**PROBLEM TO SOLVE**
Repeat exactly the lines of the entries below from the one with "const fitting = (name, y)" through the one with "add(lantern, 'lampSocket', new", both ends included, and nothing else.

**RECORDS FOR THIS TASK**
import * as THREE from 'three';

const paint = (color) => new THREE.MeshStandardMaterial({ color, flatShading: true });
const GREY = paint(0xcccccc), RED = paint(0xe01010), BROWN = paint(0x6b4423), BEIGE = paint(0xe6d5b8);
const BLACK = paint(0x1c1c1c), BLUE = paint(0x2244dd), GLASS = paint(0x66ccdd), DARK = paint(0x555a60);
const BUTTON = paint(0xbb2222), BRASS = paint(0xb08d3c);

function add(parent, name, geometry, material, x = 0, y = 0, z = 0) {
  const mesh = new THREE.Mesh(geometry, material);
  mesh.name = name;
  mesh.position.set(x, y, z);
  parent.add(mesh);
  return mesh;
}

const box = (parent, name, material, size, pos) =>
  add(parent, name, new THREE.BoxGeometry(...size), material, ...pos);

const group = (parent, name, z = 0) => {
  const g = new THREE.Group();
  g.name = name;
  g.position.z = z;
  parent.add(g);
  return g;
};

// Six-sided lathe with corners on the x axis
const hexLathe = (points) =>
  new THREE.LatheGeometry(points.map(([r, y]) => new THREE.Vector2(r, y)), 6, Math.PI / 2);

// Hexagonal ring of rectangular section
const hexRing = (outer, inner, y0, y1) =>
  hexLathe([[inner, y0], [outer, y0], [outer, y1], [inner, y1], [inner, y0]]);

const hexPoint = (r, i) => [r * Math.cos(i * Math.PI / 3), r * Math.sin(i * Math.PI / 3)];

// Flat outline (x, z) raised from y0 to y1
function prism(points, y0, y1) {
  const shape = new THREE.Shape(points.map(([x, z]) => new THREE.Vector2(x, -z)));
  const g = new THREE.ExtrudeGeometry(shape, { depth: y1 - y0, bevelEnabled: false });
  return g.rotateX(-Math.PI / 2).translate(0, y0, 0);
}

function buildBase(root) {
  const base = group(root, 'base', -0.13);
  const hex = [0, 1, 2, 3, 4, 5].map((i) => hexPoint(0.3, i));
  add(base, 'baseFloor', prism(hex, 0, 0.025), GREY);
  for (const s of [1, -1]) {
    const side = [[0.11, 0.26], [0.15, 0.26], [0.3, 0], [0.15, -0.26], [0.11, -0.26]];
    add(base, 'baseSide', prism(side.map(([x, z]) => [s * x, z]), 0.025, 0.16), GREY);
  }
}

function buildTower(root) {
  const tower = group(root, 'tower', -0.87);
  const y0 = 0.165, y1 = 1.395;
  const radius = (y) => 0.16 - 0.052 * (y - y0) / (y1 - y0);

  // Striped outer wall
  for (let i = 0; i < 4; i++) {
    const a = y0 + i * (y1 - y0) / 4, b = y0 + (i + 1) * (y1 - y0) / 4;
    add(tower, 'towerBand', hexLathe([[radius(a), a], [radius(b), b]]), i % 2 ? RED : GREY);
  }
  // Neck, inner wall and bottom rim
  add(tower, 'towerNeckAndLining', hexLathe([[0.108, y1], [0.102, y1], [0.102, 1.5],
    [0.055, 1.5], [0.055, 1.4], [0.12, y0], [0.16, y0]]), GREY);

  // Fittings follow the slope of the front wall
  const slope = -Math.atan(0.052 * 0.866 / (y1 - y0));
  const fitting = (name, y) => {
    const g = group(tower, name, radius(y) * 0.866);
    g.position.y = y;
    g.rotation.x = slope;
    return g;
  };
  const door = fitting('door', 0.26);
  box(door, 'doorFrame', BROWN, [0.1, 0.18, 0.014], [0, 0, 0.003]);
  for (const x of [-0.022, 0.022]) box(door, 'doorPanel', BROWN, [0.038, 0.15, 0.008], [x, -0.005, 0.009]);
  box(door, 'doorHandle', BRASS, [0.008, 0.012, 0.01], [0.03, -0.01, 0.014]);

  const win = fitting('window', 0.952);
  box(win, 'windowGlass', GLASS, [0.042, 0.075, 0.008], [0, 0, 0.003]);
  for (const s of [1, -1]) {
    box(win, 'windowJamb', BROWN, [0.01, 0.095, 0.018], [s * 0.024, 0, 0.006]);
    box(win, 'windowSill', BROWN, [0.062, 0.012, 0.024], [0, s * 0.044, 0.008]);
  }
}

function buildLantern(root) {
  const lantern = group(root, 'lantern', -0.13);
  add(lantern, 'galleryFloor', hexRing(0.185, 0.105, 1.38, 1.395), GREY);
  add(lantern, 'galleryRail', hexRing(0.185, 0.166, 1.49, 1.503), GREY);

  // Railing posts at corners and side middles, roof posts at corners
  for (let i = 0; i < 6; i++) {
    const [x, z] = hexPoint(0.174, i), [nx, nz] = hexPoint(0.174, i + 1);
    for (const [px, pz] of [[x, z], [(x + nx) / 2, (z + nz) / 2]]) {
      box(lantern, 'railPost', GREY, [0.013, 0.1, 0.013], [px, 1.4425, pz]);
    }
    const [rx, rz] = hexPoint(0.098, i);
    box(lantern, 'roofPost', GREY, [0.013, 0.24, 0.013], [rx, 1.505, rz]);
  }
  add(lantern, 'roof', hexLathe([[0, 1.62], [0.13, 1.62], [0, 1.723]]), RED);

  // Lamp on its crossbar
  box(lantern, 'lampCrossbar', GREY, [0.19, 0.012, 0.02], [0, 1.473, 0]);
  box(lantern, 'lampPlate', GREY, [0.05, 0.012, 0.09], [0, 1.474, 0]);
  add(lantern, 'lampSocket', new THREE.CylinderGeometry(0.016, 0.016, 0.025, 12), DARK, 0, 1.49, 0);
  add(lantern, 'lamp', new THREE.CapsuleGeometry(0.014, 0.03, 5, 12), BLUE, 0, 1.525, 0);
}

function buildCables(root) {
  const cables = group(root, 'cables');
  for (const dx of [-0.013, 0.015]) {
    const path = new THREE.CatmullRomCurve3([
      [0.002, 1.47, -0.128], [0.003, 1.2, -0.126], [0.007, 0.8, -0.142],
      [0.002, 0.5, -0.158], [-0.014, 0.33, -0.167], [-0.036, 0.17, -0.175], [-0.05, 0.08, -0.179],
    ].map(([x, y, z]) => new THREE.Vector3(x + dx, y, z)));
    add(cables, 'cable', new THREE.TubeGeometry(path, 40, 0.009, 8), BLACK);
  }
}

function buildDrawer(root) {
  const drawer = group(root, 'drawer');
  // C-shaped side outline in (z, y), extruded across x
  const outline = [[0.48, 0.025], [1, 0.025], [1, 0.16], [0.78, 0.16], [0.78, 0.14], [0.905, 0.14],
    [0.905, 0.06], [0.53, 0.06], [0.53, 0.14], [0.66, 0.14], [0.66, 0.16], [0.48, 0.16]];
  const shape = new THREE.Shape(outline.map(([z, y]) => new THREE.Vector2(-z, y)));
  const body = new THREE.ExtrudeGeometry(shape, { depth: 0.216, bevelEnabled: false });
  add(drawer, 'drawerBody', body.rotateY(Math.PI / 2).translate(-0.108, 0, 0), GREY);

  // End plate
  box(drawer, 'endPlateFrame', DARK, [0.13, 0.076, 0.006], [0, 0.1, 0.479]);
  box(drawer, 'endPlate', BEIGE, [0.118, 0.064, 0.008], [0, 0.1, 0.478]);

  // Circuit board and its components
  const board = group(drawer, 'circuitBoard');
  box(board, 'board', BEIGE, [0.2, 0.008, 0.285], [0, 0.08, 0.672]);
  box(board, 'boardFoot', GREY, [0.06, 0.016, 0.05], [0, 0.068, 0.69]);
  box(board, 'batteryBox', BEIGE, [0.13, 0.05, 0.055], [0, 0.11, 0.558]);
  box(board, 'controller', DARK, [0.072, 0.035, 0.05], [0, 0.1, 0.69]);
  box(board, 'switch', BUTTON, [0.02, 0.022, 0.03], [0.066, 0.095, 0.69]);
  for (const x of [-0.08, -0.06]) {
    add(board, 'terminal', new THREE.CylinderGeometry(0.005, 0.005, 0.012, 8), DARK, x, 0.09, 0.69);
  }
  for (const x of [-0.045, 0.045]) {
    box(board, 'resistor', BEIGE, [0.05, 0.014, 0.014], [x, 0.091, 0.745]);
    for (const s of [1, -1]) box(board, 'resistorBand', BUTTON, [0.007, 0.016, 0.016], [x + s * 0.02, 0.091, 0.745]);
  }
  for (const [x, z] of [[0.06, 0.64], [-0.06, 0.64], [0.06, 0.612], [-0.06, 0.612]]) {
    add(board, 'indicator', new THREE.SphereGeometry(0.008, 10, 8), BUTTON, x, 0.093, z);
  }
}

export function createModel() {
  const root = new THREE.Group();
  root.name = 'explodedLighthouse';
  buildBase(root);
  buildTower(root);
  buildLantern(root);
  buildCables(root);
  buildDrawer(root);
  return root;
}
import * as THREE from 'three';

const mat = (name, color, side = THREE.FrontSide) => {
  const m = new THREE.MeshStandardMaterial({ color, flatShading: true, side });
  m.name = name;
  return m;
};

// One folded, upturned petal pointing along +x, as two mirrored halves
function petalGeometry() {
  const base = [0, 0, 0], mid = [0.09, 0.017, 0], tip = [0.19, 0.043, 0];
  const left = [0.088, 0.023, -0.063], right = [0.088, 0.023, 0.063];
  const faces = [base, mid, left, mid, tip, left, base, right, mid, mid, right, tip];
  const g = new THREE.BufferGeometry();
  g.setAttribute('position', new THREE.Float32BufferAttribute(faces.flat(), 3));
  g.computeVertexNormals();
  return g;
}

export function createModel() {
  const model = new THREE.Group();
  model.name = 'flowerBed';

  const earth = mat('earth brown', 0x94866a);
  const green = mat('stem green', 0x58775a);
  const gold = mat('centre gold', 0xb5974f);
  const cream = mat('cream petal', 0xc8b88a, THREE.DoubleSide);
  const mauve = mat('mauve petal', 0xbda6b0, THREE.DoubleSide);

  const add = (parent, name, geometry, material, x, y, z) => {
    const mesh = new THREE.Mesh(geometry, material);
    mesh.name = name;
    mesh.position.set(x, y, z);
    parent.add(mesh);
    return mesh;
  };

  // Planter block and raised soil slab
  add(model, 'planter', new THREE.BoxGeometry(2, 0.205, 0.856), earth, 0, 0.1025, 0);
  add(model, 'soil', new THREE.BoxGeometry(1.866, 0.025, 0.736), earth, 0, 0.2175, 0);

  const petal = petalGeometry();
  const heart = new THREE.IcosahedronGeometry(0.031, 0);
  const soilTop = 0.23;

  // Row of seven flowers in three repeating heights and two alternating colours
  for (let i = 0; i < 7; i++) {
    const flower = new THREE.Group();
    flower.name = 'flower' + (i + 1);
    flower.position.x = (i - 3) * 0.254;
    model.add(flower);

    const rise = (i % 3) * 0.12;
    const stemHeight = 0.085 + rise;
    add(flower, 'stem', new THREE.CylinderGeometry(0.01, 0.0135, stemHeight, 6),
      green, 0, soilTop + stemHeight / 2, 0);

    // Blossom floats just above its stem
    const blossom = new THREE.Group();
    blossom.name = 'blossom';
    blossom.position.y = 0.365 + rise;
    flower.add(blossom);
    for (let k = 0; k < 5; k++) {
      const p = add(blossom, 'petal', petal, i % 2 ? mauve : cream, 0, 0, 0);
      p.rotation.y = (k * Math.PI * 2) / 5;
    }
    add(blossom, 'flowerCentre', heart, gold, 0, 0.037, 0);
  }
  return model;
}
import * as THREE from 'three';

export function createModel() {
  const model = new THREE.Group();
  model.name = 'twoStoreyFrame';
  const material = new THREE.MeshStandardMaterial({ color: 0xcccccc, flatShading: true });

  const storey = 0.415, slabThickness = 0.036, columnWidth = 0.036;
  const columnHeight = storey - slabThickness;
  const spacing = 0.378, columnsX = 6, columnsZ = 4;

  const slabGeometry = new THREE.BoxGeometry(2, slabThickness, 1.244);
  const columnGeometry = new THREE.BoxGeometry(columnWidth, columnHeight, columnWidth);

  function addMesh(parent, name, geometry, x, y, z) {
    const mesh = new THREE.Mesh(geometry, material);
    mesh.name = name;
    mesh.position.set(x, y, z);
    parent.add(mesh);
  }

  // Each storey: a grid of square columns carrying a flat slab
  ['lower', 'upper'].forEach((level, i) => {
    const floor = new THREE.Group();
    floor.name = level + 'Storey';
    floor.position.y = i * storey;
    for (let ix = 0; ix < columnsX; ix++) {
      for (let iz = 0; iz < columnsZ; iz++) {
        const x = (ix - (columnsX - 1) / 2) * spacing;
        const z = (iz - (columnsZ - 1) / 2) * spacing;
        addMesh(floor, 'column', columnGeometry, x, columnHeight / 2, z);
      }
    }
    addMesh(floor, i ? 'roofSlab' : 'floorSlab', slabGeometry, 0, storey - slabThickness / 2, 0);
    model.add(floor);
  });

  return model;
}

**YOUR SOLUTION**
  const fitting = (name, y) => {
    const g = group(tower, name, radius(y) * 0.866);
    g.position.y = y;
    g.rotation.x = slope;
    return g;
  };
  const door = fitting('door', 0.26);
  box(door, 'doorFrame', BROWN, [0.1, 0.18, 0.014], [0, 0, 0.003]);
  for (const x of [-0.022, 0.022]) box(door, 'doorPanel', BROWN, [0.038, 0.15, 0.008], [x, -0.005, 0.009]);
  box(door, 'doorHandle', BRASS, [0.008, 0.012, 0.01], [0.03, -0.01, 0.014]);

  const win = fitting('window', 0.952);
  box(win, 'windowGlass', GLASS, [0.042, 0.075, 0.008], [0, 0, 0.003]);
  for (const s of [1, -1]) {
    box(win, 'windowJamb', BROWN, [0.01, 0.095, 0.018], [s * 0.024, 0, 0.006]);
    box(win, 'windowSill', BROWN, [0.062, 0.012, 0.024], [0, s * 0.044, 0.008]);
  }
}

function buildLantern(root) {
  const lantern = group(root, 'lantern', -0.13);
  add(lantern, 'galleryFloor', hexRing(0.185, 0.105, 1.38, 1.395), GREY);
  add(lantern, 'galleryRail', hexRing(0.185, 0.166, 1.49, 1.503), GREY);

  // Railing posts at corners and side middles, roof posts at corners
  for (let i = 0; i < 6; i++) {
    const [x, z] = hexPoint(0.174, i), [nx, nz] = hexPoint(0.174, i + 1);
    for (const [px, pz] of [[x, z], [(x + nx) / 2, (z + nz) / 2]]) {
      box(lantern, 'railPost', GREY, [0.013, 0.1, 0.013], [px, 1.4425, pz]);
    }
    const [rx, rz] = hexPoint(0.098, i);
    box(lantern, 'roofPost', GREY, [0.013, 0.24, 0.013], [rx, 1.505, rz]);
  }
  add(lantern, 'roof', hexLathe([[0, 1.62], [0.13, 1.62], [0, 1.723]]), RED);

  // Lamp on its crossbar
  box(lantern, 'lampCrossbar', GREY, [0.19, 0.012, 0.02], [0, 1.473, 0]);
  box(lantern, 'lampPlate', GREY, [0.05, 0.012, 0.09], [0, 1.474, 0]);
  add(lantern, 'lampSocket', new THREE.CylinderGeometry(0.016, 0.016, 0.025, 12), DARK, 0, 1.49, 0);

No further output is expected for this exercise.